YOUR GOAL:
Write out, word for word, every line in the data below from the one containing "FABRIC, back_shape, power=7)" to the one containing "for t in (i", both of them included.

THE DATA:
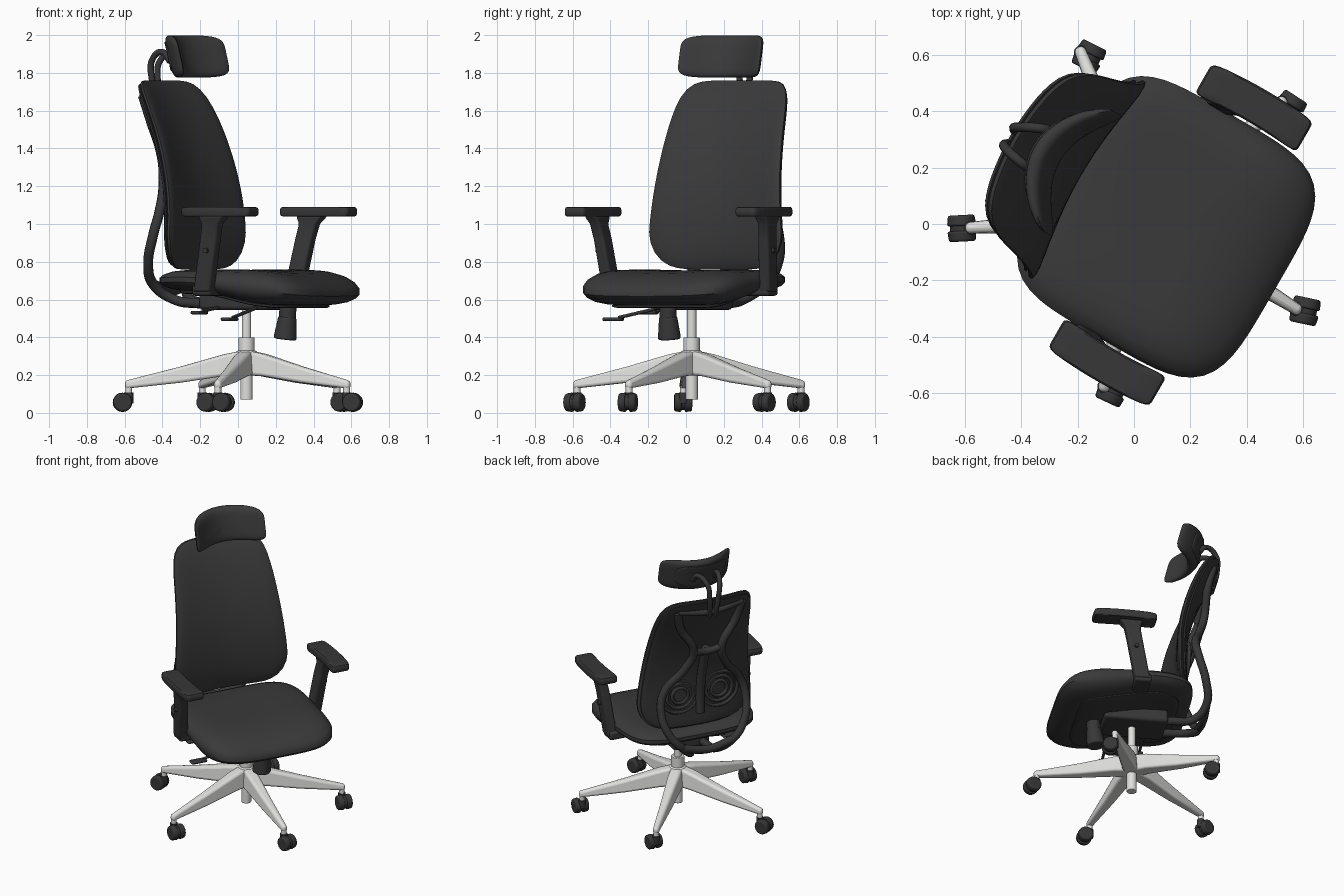
import bpy, bmesh, math
from mathutils import Matrix, Vector

cube = bpy.data.objects.get("Cube")
if cube:
    bpy.data.objects.remove(cube, do_unlink=True)

# The chair is built facing +x with +y as its left, then turned as a whole
PLACE = Matrix.Translation((0.045, 0.03, 0)) @ Matrix.Rotation(math.radians(-30), 4, 'Z')


def material(name, rgb, rough):
    m = bpy.data.materials.new(name)
    m.use_nodes = True
    m.diffuse_color = (*rgb, 1)
    bsdf = next(n for n in m.node_tree.nodes if n.type == 'BSDF_PRINCIPLED')
    bsdf.inputs["Base Color"].default_value = (*rgb, 1)
    bsdf.inputs["Roughness"].default_value = rough
    return m


FABRIC = material("charcoal fabric", (0.042, 0.042, 0.042), 0.9)
PLASTIC = material("black plastic", (0.038, 0.038, 0.038), 0.6)
METAL = material("silver metal", (0.74, 0.74, 0.73), 0.4)


def finish(name, bm, mat, bevel=0):
    bmesh.ops.recalc_face_normals(bm, faces=bm.faces)
    me = bpy.data.meshes.new(name)
    bm.to_mesh(me)
    bm.free()
    me.materials.append(mat)
    ob = bpy.data.objects.new(name, me)
    bpy.context.collection.objects.link(ob)
    ob.matrix_world = PLACE
    if bevel:
        mod = ob.modifiers.new("bevel", 'BEVEL')
        mod.width, mod.segments = bevel, 3
    bpy.ops.object.select_all(action='DESELECT')
    ob.select_set(True)
    bpy.context.view_layer.objects.active = ob
    bpy.ops.object.shade_smooth_by_angle(angle=math.radians(40))
    return ob


SOFT = [(0, 1), (.2, 1), (.4, 1), (.6, .97), (.75, .9), (.87, .75), (.95, .5), (.99, .2)]
FLAT = [(0, 1), (.3, 1), (.6, 1), (.9, 1), (.97, .85), (1, .4)]


def pillow(name, mat, place, profile=SOFT, power=4, n=80):
    """Rounded-rectangle cushion; place(a, b, c) bends the unit shape."""
    rings = profile + [(s, -c) for s, c in reversed(profile)]
    bm = bmesh.new()
    loops = []
    for s, c in rings:
        loop = []
        for i in range(1 if s == 0 else n):
            t = 2 * math.pi * i / n
            x, y = math.cos(t), math.sin(t)
            r = s / (abs(x) ** power + abs(y) ** power) ** (1 / power)
            loop.append(bm.verts.new(place(r * x, r * y, c)))
        loops.append(loop)
    for p, q in zip(loops, loops[1:]):
        for i in range(n):
            j = (i + 1) % n
            if len(p) == 1:
                bm.faces.new((p[0], q[i], q[j]))
            elif len(q) == 1:
                bm.faces.new((p[i], p[j], q[0]))
            else:
                bm.faces.new((p[i], p[j], q[j], q[i]))
    return finish(name, bm, mat)


def rod(name, mat, p0, p1, r0, r1=None, sides=24, bevel=0):
    p0, p1 = Vector(p0), Vector(p1)
    d = p1 - p0
    bm = bmesh.new()
    m = Matrix.Translation((p0 + p1) / 2) @ d.to_track_quat('Z', 'Y').to_matrix().to_4x4()
    bmesh.ops.create_cone(bm, cap_ends=True, segments=sides, radius1=r0,
                          radius2=r0 if r1 is None else r1, depth=d.length, matrix=m)
    return finish(name, bm, mat, bevel)


def loft(name, mat, sections, bevel, turn=0):
    """Bar through four-cornered sections."""
    bm = bmesh.new()
    rot = Matrix.Rotation(turn, 3, 'Z')
    loops = [[bm.verts.new(rot @ Vector(p)) for p in s] for s in sections]
    for p, q in zip(loops, loops[1:]):
        for i in range(4):
            j = (i + 1) % 4
            bm.faces.new((p[i], p[j], q[j], q[i]))
    bm.faces.new(loops[0])
    bm.faces.new(loops[-1])
    return finish(name, bm, mat, bevel)


def flat_section(x, y, z, hx, hy):
    return [(x - hx, y - hy, z), (x + hx, y - hy, z), (x + hx, y + hy, z), (x - hx, y + hy, z)]


def block(name, mat, centre, half, z, bevel):
    return loft(name, mat, [flat_section(*centre, h, *half) for h in z], bevel)


def tube(name, mat, pts, radius, closed=False):
    cu = bpy.data.curves.new(name, 'CURVE')
    cu.dimensions = '3D'
    cu.bevel_depth, cu.bevel_resolution, cu.resolution_u = radius, 3, 8
    cu.use_fill_caps = True
    sp = cu.splines.new('BEZIER')
    sp.bezier_points.add(len(pts) - 1)
    sp.use_cyclic_u = closed
    for b, p in zip(sp.bezier_points, pts):
        b.co = p
        b.handle_left_type = b.handle_right_type = 'AUTO'
    tmp = bpy.data.objects.new(name + " path", cu)
    bpy.context.collection.objects.link(tmp)
    me = bpy.data.meshes.new_from_object(tmp.evaluated_get(bpy.context.evaluated_depsgraph_get()))
    bpy.data.objects.remove(tmp, do_unlink=True)
    bm = bmesh.new()
    bm.from_mesh(me)
    bpy.data.meshes.remove(me)
    return finish(name, bm, mat)


# Seat cushion: dished, with a thick waterfall front, and the pan beneath it
def seat_bottom(u):
    t = min(1, max(0, (u + 0.15) / 0.5))
    return 0.64 - 0.075 * t * t * (3 - 2 * t)


def seat_shape(a, b, c):
    u = 0.08 + 0.45 * a
    top = 0.772 - 0.55 * max(0, u - 0.2) ** 2 - 0.018 * (1 - b * b)
    low = seat_bottom(u)
    return u, 0.465 * b, (top + low) / 2 + c * (top - low) / 2


def pan_shape(a, b, c):
    u = 0.05 + 0.33 * a
    return u, 0.33 * b, seat_bottom(u) + 0.01 * c


pillow("seat_cushion", FABRIC, seat_shape, power=4.3)
pillow("seat_pan", PLASTIC, pan_shape, FLAT, 5)


# Backrest, curved around the sitter and leaning back toward the top
def back_shape(a, b, c, grow=1, shift=0.0, thick=0.032):
    a, z = a * grow, 1.26 + 0.505 * b * grow
    w = 0.41 - 0.1 * max(0, z - 0.95) - 1.5 * max(0, 0.95 - z) ** 2
    u = -0.245 - 0.37 * (z - 0.96) ** 2 - 0.058 * (1 - a * a)
    return u + shift + thick * c, w * a + 0.005, z


pillow("backrest_cushion", FABRIC, back_shape, power=7)
pillow("backrest_shell", PLASTIC,
       lambda a, b, c: back_shape(a, b, c, 0.96, -0.026, 0.011), FLAT, 7)


# Headrest
def head_shape(a, b, c, grow=1, shift=0.0, thick=0.035):
    a, b = a * grow, b * grow
    return (-0.415 + 0.14 * a * a - 0.028 * b + shift + thick * c,
            0.015 + 0.25 * a, 1.887 + 0.113 * b)


pillow("headrest_cushion", FABRIC, head_shape, power=6)
pillow("headrest_shell", PLASTIC,
       lambda a, b, c: head_shape(a, b, c, 0.72, -0.03, 0.01), FLAT, 4)

# Parts mirrored on both sides
for side, s in (("left", 1), ("right", -1)):
    tube(side + "_headrest_strut", PLASTIC,
         [(-.43, .015 + .08 * s, 1.86), (-.48, .01 + .07 * s, 1.91), (-.55, .045 * s, 1.87),
          (-.56, .03 * s, 1.76), (-.53, .02 * s, 1.63)], 0.017)
    # Rear frame: narrow waist, wide hips, sweeping under the seat
    tube(side + "_back_frame", PLASTIC,
         [(-.50, .23 * s, 1.68), (-.47, .2 * s, 1.55), (-.46, .1 * s, 1.36),
          (-.42, .15 * s, 1.22), (-.375, .27 * s, 1.07), (-.395, .305 * s, .94),
          (-.445, .27 * s, .79), (-.465, .18 * s, .68), (-.39, .09 * s, .6),
          (-.25, .08 * s, .58), (-.05, .08 * s, .57)], 0.027)
    # Lumbar pad rings
    for k in range(3):
        ry, rz = 0.13 - 0.037 * k, 0.12 - 0.033 * k
        ring = [(-.335, s * (.14 + ry * math.cos(t)), 1.0 + rz * math.sin(t))
                for t in (i * math.pi / 4 for i in range(8))]
        tube(f"{side}_lumbar_ring_{k}", PLASTIC, ring, 0.012, True)
    # Armrest pad, post flaring under it, and bracket
    pillow(side + "_arm_pad", PLASTIC,
           lambda a, b, c: (.139 + .208 * a, s * (.533 + .064 * b - .012 * a * a), 1.065 + .026 * c),
           FLAT, 11)
    loft(side + "_arm_post", PLASTIC,
         [flat_section(u, s * v, z, hu, hv) for u, v, z, hu, hv in
          ((.015, .478, .64, .05, .034), (.07, .503, .92, .05, .032),
           (.088, .515, 1.0, .052, .032), (.1, .52, 1.045, .08, .04))], 0.014)
    rod(side + "_arm_button", PLASTIC, (.06, .52 * s, .86), (.06, .545 * s, .86), 0.014)
    block(side + "_arm_bracket", PLASTIC, (.01, .35 * s), (.055, .155), (.62, .68), 0.015)

# Rear frame crossbars and spine
tube("lower_back_bar", PLASTIC, [(-.465, .18, .68), (-.47, 0, .645), (-.465, -.18, .68)], 0.027)
tube("upper_back_bar", PLASTIC, [(-.50, .23, 1.68), (-.53, 0, 1.66), (-.50, -.23, 1.68)], 0.022)
tube("spine", PLASTIC, [(-.44, 0, 1.36), (-.39, 0, 1.22), (-.345, 0, 1.0), (-.345, 0, .86)], 0.03)
tube("waist_bar", PLASTIC, [(-.46, .1, 1.36), (-.45, 0, 1.34), (-.46, -.1, 1.36)], 0.024)

# Tilt mechanism, tension knob and levers
block("tilt_mechanism", PLASTIC, (-.01, 0), (.21, .13), (.545, .64), 0.02)
rod("tension_knob", PLASTIC, (.235, 0, .39), (.25, 0, .51), 0.062, 0.048, 20, 0.01)
rod("tension_knob_neck", PLASTIC, (.25, 0, .5), (.255, 0, .59), 0.045)
for name, u, reach, low in (("height_lever", .13, -.46, .495), ("tilt_lever", -.1, -.38, .53)):
    rod(name, PLASTIC, (u, -.1, .56), (u, reach + .09, low + .01), 0.009)
    block(name + "_paddle", PLASTIC, (u, reach + .055), (.025, .055), (low - .008, low + .01), 0.007)

# Gas lift and hub
rod("lift_piston", METAL, (0, 0, .38), (0, 0, .56), 0.025)
rod("lift_sleeve", METAL, (0, 0, .28), (0, 0, .4), 0.043, bevel=0.004)
rod("lift_cylinder", METAL, (0, 0, .07), (0, 0, .3), 0.033, bevel=0.004)
rod("base_hub", METAL, (0, 0, .2), (0, 0, .33), 0.07, 0.055, 32, 0.01)

# Five legs with twin-wheel casters, each caster swivelled differently
for k, heading in enumerate((18, -3, 3, 213, 5)):
    turn = math.radians(-2 + 72 * k)
    leg = [[(r, -w, lo), (r, w, lo), (r, w * .75, hi), (r, -w * .75, hi)]
           for r, w, lo, hi in ((.02, .05, .2, .33), (.12, .05, .195, .31),
                                (.35, .037, .16, .245), (.645, .022, .128, .17))]
    loft(f"leg_{k}", METAL, leg, 0.016, turn)
    pin = Vector((.625 * math.cos(turn), .625 * math.sin(turn), 0))
    rod(f"caster_pin_{k}", METAL, pin + Vector((0, 0, .09)), pin + Vector((0, 0, .15)), 0.018)
    h = math.radians(heading)
    roll, axle = Vector((math.cos(h), math.sin(h), 0)), Vector((-math.sin(h), math.cos(h), 0))
    hub = pin + roll * 0.033 + Vector((0, 0, .056))
    for side, j in (("left", 1), ("right", -1)):
        rod(f"caster_{k}_{side}_wheel", PLASTIC, hub + axle * .009 * j, hub + axle * .047 * j,
            0.052, 0.047, sides=20, bevel=0.008)
    rod(f"caster_{k}_axle_housing", PLASTIC, hub - axle * .012, hub + axle * .012, 0.042)
    rod(f"caster_{k}_collar", PLASTIC, pin + Vector((0, 0, .05)), pin + Vector((0, 0, .108)), 0.024)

RESPONSE AREA:
pillow("backrest_cushion", FABRIC, back_shape, power=7)
pillow("backrest_shell", PLASTIC,
       lambda a, b, c: back_shape(a, b, c, 0.96, -0.026, 0.011), FLAT, 7)


# Headrest
def head_shape(a, b, c, grow=1, shift=0.0, thick=0.035):
    a, b = a * grow, b * grow
    return (-0.415 + 0.14 * a * a - 0.028 * b + shift + thick * c,
            0.015 + 0.25 * a, 1.887 + 0.113 * b)


pillow("headrest_cushion", FABRIC, head_shape, power=6)
pillow("headrest_shell", PLASTIC,
       lambda a, b, c: head_shape(a, b, c, 0.72, -0.03, 0.01), FLAT, 4)

# Parts mirrored on both sides
for side, s in (("left", 1), ("right", -1)):
    tube(side + "_headrest_strut", PLASTIC,
         [(-.43, .015 + .08 * s, 1.86), (-.48, .01 + .07 * s, 1.91), (-.55, .045 * s, 1.87),
          (-.56, .03 * s, 1.76), (-.53, .02 * s, 1.63)], 0.017)
    # Rear frame: narrow waist, wide hips, sweeping under the seat
    tube(side + "_back_frame", PLASTIC,
         [(-.50, .23 * s, 1.68), (-.47, .2 * s, 1.55), (-.46, .1 * s, 1.36),
          (-.42, .15 * s, 1.22), (-.375, .27 * s, 1.07), (-.395, .305 * s, .94),
          (-.445, .27 * s, .79), (-.465, .18 * s, .68), (-.39, .09 * s, .6),
          (-.25, .08 * s, .58), (-.05, .08 * s, .57)], 0.027)
    # Lumbar pad rings
    for k in range(3):
        ry, rz = 0.13 - 0.037 * k, 0.12 - 0.033 * k
        ring = [(-.335, s * (.14 + ry * math.cos(t)), 1.0 + rz * math.sin(t))
                for t in (i * math.pi / 4 for i in range(8))]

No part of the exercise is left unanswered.